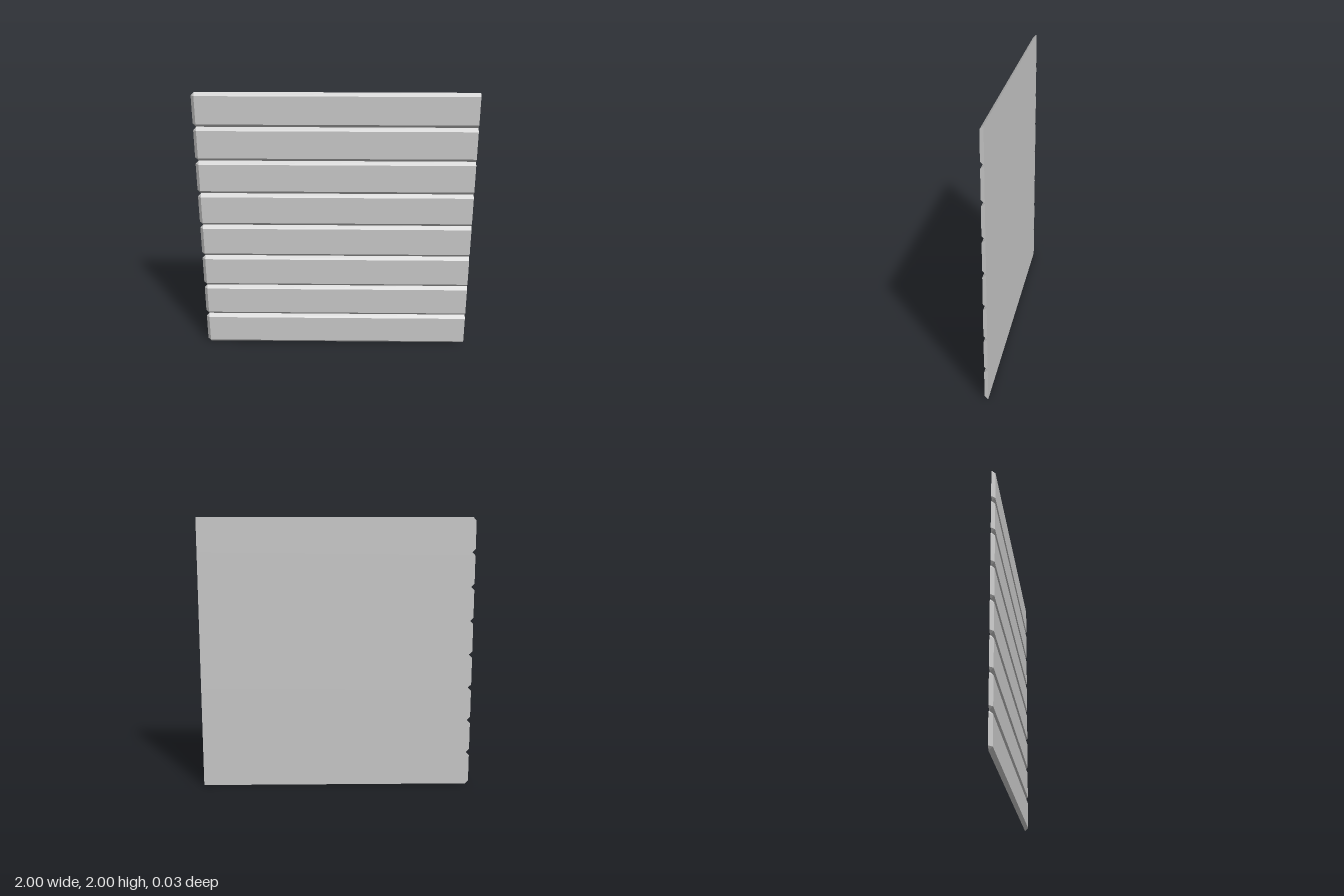
import * as THREE from 'three';
import { ConvexGeometry } from 'three/addons/geometries/ConvexGeometry.js';

const COUNT = 8;          // planks stacked up the panel
const PITCH = 2 / COUNT;  // height of one plank
const BEVEL = 0.024;      // width of the chamfered edges
const BACK = -0.0125;
const FRONT = 0.0125;

// One plank: square cut at +x, chamfered along top, bottom and the -x end
function plankGeometry() {
  const lo = BEVEL, hi = PITCH - BEVEL, inner = -1 + BEVEL;
  const back = [[1, 0], [1, PITCH], [inner, PITCH], [-1, hi], [-1, lo], [inner, 0]];
  const front = [[1, lo], [1, hi], [inner, hi], [inner, lo]];
  return new ConvexGeometry([
    ...back.map(([x, y]) => new THREE.Vector3(x, y, BACK)),
    ...front.map(([x, y]) => new THREE.Vector3(x, y, FRONT)),
  ]);
}

export function createModel() {
  const group = new THREE.Group();
  group.name = 'plankWallPanel';
  const material = new THREE.MeshStandardMaterial({ color: 0xcccccc, flatShading: true });
  const geometry = plankGeometry();

  // Planks stacked from the ground up
  for (let i = 0; i < COUNT; i++) {
    const plank = new THREE.Mesh(geometry, material);
    plank.name = `plank${i + 1}`;
    plank.position.y = i * PITCH;
    group.add(plank);
  }
  return group;
}
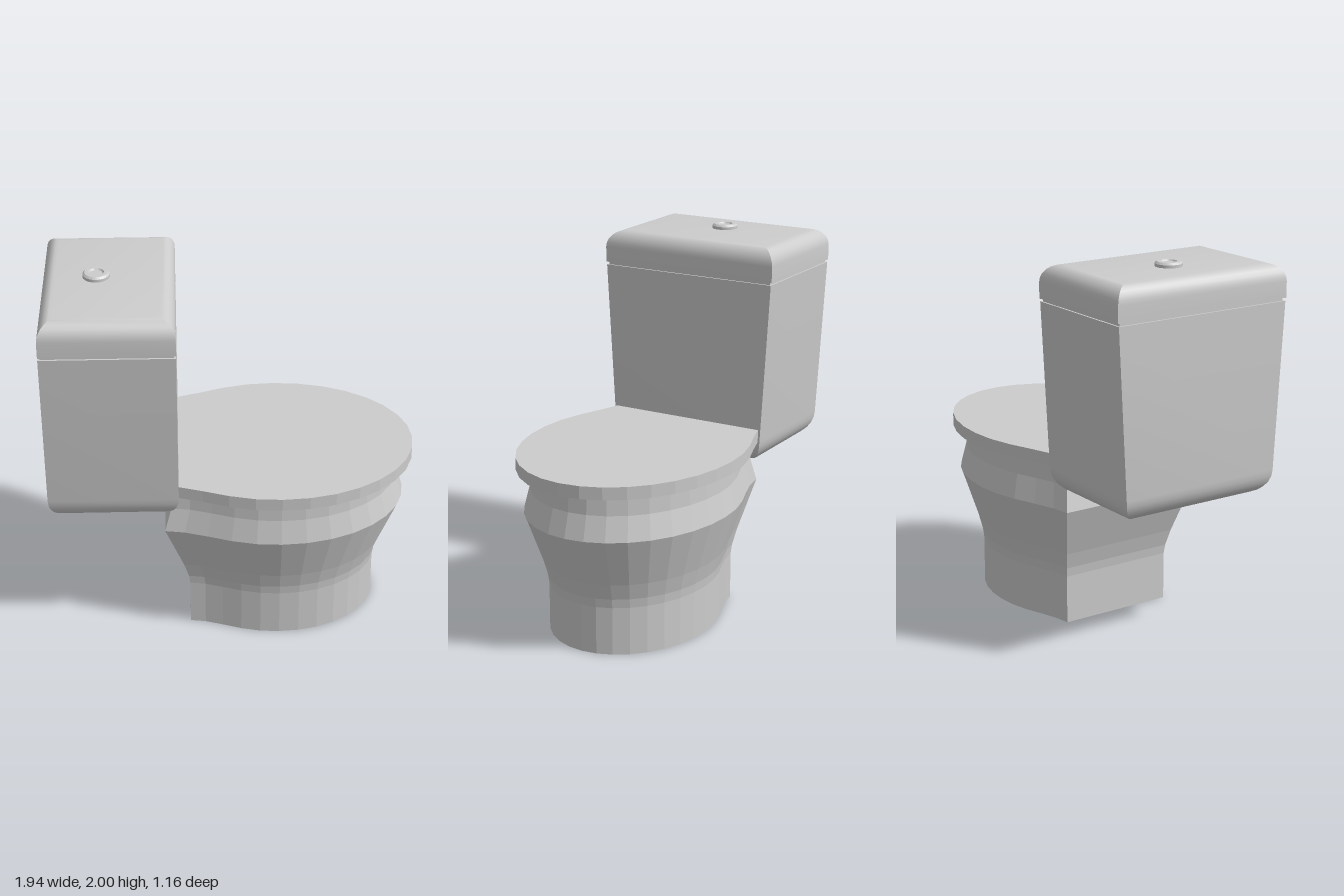
import * as THREE from 'three';
import { toCreasedNormals } from 'three/addons/utils/BufferGeometryUtils.js';

// Skin a stack of rings (bottom to top, counter-clockwise from above) and cap both ends
function loft(rings) {
  const pos = [];
  const tri = (...pts) => pts.forEach((p) => pos.push(...p));
  const centre = (ring) => [0, 1, 2].map((k) => ring.reduce((s, p) => s + p[k], 0) / ring.length);
  const n = rings[0].length;
  const bottom = rings[0], top = rings[rings.length - 1];
  const cb = centre(bottom), ct = centre(top);
  for (let i = 0; i < n; i++) {
    const j = (i + 1) % n;
    for (let r = 0; r < rings.length - 1; r++) {
      const lo = rings[r], hi = rings[r + 1];
      tri(lo[i], lo[j], hi[i]);
      tri(lo[j], hi[j], hi[i]);
    }
    tri(cb, bottom[j], bottom[i]);
    tri(ct, top[i], top[j]);
  }
  const g = new THREE.BufferGeometry();
  g.setAttribute('position', new THREE.Float32BufferAttribute(pos, 3));
  g.computeVertexNormals();
  return g;
}

// Egg-shaped outline with a flat back, for a half width of 1
const half = [];
for (let i = 0; i <= 8; i++) {
  const a = (i / 8) * Math.PI / 2;
  half.push([1.26 * Math.cos(a), Math.sin(a)]);
}
half.push([-0.24, 0.983], [-0.48, 0.925], [-0.71, 0.842], [-0.93, 0.77], [-1.12, 0.74]);
const outline = [
  ...half.map(([x, z]) => [x, -z]),
  ...half.slice(1).reverse(),
];
const eggRing = ([y, s]) => outline.map(([x, z]) => [0.24 + x * s, y, z * s]);

// Rectangular ring for the tank parts
const TANK_X = -0.635;
const boxRing = ([y, hx, hz]) => [
  [TANK_X + hx, y, hz], [TANK_X + hx, y, -hz],
  [TANK_X - hx, y, -hz], [TANK_X - hx, y, hz],
];

export function createModel() {
  const group = new THREE.Group();
  const ceramic = new THREE.MeshStandardMaterial({ color: 0xcccccc });
  ceramic.name = 'ceramic grey';
  const facetedCeramic = ceramic;

  const add = (name, geometry) => {
    const mesh = new THREE.Mesh(geometry, facetedCeramic);
    mesh.name = name;
    group.add(mesh);
    return mesh;
  };

  // Pedestal and bowl: the outline scaled up the height
  add('bowl', loft([
    [0, 0.43], [0.26, 0.43], [0.31, 0.436], [0.4, 0.459],
    [0.67, 0.545], [0.8, 0.514], [0.89, 0.51],
  ].map(eggRing)));

  // Closed seat lid with a sloping underside
  add('seatLid', loft([[0.885, 0.512], [0.912, 0.579], [0.98, 0.579]].map(eggRing)));

  // Tank body: rounded bottom edges, sides widening upwards, narrow neck under the lid
  const steps = 6;
  const body = [];
  for (let i = 0; i <= steps; i++) {
    const a = (i / steps) * Math.PI / 2;
    const inset = 0.11 * (1 - Math.sin(a));
    body.push([0.78 + 0.13 * (1 - Math.cos(a)), 0.34 - inset, 0.457 - inset]);
  }
  body.push([1.785, 0.34, 0.508], [1.785, 0.33, 0.498], [1.81, 0.33, 0.498]);
  add('tankBody', toCreasedNormals(loft(body.map(boxRing)), 0.5));

  // Tank lid: rounded top edges with mitred corners
  const lid = [[1.8, 0.34, 0.513]];
  for (let i = 0; i <= steps; i++) {
    const a = (i / steps) * Math.PI / 2;
    const k = 1 - Math.cos(a);
    lid.push([1.885 + 0.09 * Math.sin(a), 0.34 - 0.075 * k, 0.513 - 0.09 * k]);
  }
  add('tankLid', toCreasedNormals(loft(lid.map(boxRing)), 0.5));

  // Flush button with a shallow dish
  const profile = [
    [0.07, 1.97], [0.07, 1.99], [0.06, 2.0], [0.04, 2.0], [0.034, 1.992], [0, 1.992],
  ].map(([r, y]) => new THREE.Vector2(r, y));
  const button = add('flushButton', toCreasedNormals(new THREE.LatheGeometry(profile, 32), 0.5));
  button.position.set(-0.695, 0, -0.012);

  return group;
}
+ + + + +
# [TASK]
When you reach the line holding "const g = new THREE.BufferGeometry();" in the records above, begin reproducing exactly, stop after the line holding "for (let i = 0; i <= 8;", and output nothing else.

# [FINAL ANSWER]
  const g = new THREE.BufferGeometry();
  g.setAttribute('position', new THREE.Float32BufferAttribute(pos, 3));
  g.computeVertexNormals();
  return g;
}

// Egg-shaped outline with a flat back, for a half width of 1
const half = [];
for (let i = 0; i <= 8; i++) {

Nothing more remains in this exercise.